Any team that loses its closer for an extended period is usually in trouble. In early May, the D-backs lost J.J. Putz with a sprained right elbow. Towers benefited from the Marlins' decision to deal many of their veterans last offseason by obtaining Heath Bell, a fabulous closer for the Padres before he went to Miami. This foresight has helped the D-backs survive the loss of Putz, who will probably return to the active roster after the All-Star break.

Losing a closer is difficult for any team; nevertheless, losing a superb left-handed reliever is sometimes tougher to overcome. Maybe the most overlooked trade in the NL West this past offseason was when the D-backs obtained Matt Reynolds from the Rockies. He was the D-backs' most reliable reliever before he suffered a slight tear in his ulnar collateral ligament. For the next six weeks, Reynolds won't throw a baseball in hopes that the ligament will heal. If the ligament doesn't respond to rehab, he'll undergo Tommy John surgery and will be out for the season and possibly 2014 as well.

While the D-backs have dealt with injuries and still could maintain a lead in the division, the Giants are being challenged by injuries. Unlike past seasons, the Giants have a struggling rotation.
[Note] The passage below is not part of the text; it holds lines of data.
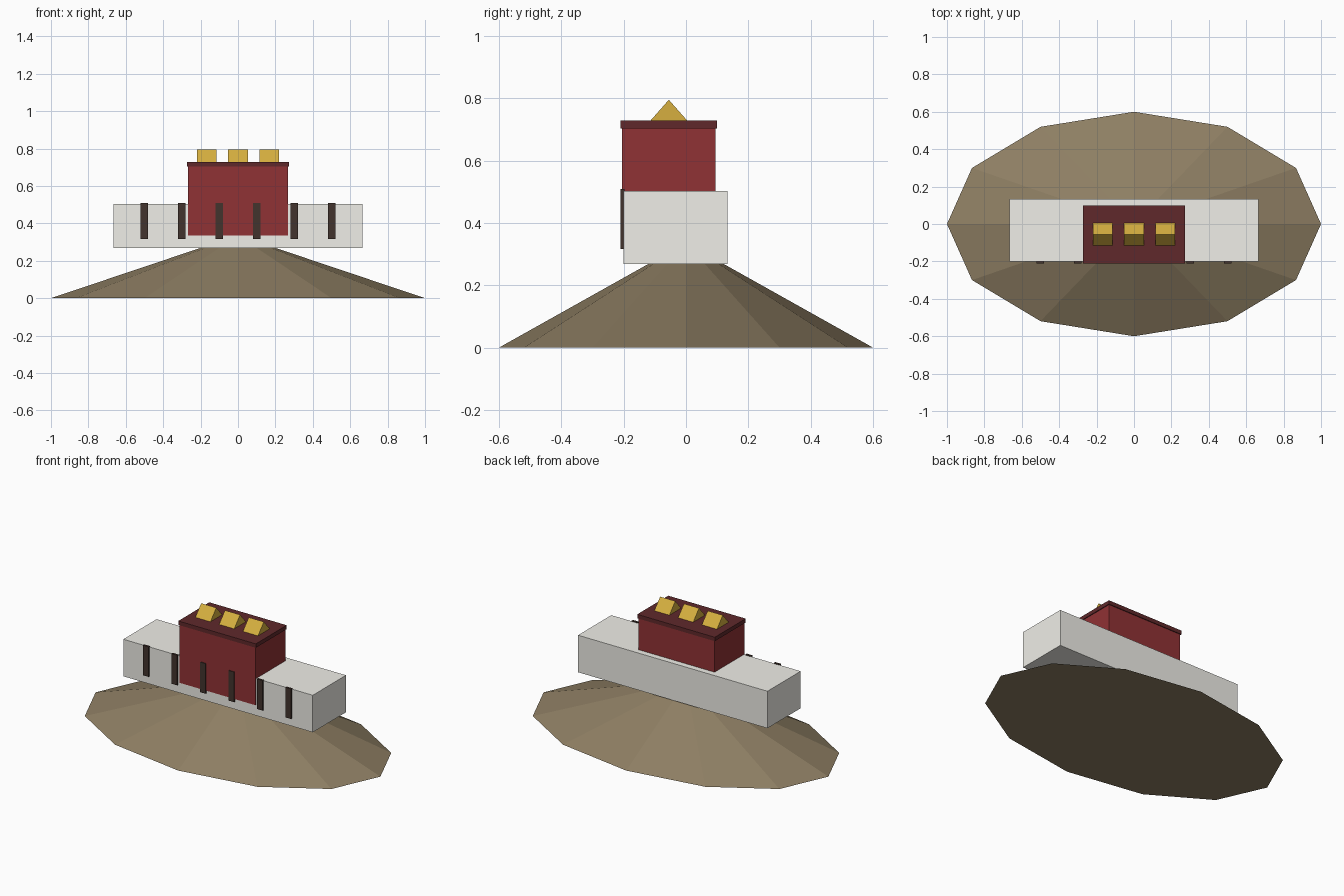
import bpy, bmesh

if "Cube" in bpy.data.objects:
    bpy.data.objects.remove(bpy.data.objects["Cube"])


def material(name, rgb):
    m = bpy.data.materials.new(name)
    m.diffuse_color = (*rgb, 1)
    m.use_nodes = True
    m.node_tree.nodes["Principled BSDF"].inputs["Base Color"].default_value = m.diffuse_color
    return m


EARTH = material("earth", (0.27, 0.21, 0.125))
WHITE = material("whitewash", (0.87, 0.86, 0.81))
RED = material("red_wall", (0.28, 0.032, 0.035))
MAROON = material("maroon", (0.116, 0.022, 0.024))
GOLD = material("gold", (0.67, 0.43, 0.05))
DARK = material("dark_wood", (0.055, 0.033, 0.026))


def finish(name, bm, mat):
    bmesh.ops.recalc_face_normals(bm, faces=bm.faces)
    me = bpy.data.meshes.new(name)
    bm.to_mesh(me)
    bm.free()
    me.materials.append(mat)
    ob = bpy.data.objects.new(name, me)
    bpy.context.collection.objects.link(ob)
    return ob


def box(name, x, y, z, mat):
    bm = bmesh.new()
    bmesh.ops.create_cube(bm, size=1)
    for v in bm.verts:
        for i, (lo, hi) in enumerate((x, y, z)):
            v.co[i] = hi if v.co[i] > 0 else lo
    return finish(name, bm, mat)


def gable(name, cx, half_x, cy, half_y, z0, z1, mat):
    # Triangular prism running along x
    bm = bmesh.new()
    profile = [(cy - half_y, z0), (cy + half_y, z0), (cy, z1)]
    left, right = ([bm.verts.new((cx + s * half_x, y, z)) for y, z in profile] for s in (-1, 1))
    bm.faces.new(left)
    bm.faces.new(right)
    for i in range(3):
        j = (i + 1) % 3
        bm.faces.new((left[i], left[j], right[j], right[i]))
    return finish(name, bm, mat)


# Hill: twelve-sided elliptical cone
bm = bmesh.new()
bmesh.ops.create_cone(bm, cap_ends=True, segments=12, radius1=1, radius2=0, depth=0.336)
for v in bm.verts:
    v.co.y *= 0.6
    v.co.z += 0.168
finish("hill", bm, EARTH)

# Long white wing and central red block
box("white_wing", (-0.665, 0.665), (-0.2, 0.133), (0.268, 0.503), WHITE)
box("red_block", (-0.267, 0.267), (-0.205, 0.095), (0.335, 0.705), RED)
box("roof_slab", (-0.272, 0.272), (-0.21, 0.1), (0.703, 0.728), MAROON)

# Golden roof ridges
for i in (-1, 0, 1):
    gable(f"roof_ridge_{i + 2}", i * 0.167, 0.053, -0.055, 0.06, 0.727, 0.795, GOLD)

# Front pilasters
for i in range(6):
    cx = -0.5 + 0.2 * i
    box(f"pilaster_{i + 1}", (cx - 0.02, cx + 0.02), (-0.21, -0.197), (0.317, 0.508), DARK)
A pitch struck and broke the hand of Ryan Vogelsong, who was throwing his best game of the year. Although he's expected back in late July, he won't have a season the Giants expected from him because he has missed too much time.

A hamstring injury has taken Angel Pagan, the Giants' offensive catalyst, out of the lineup. Without him, the team has struggled to score.

However, the latest injuries to the Giants will weaken their offense even further. Pablo Sandoval, arguably their best hitter, went on the disabled list with a strained left foot. On Tuesday, a pitch hit Marco Scutaro's pinkie. Even though X-rays were negative, Scutaro couldn't straighten his pinkie, signaling ligament damage. The Giants don't know when Scutaro will be ready to play. Historically, since the Giants have played at AT&T Park, they have battled offensive problems, and now they're missing three good hitters.

Sarah D. Morris can be reached at This story was not subject to the approval of Major League Baseball or its clubs.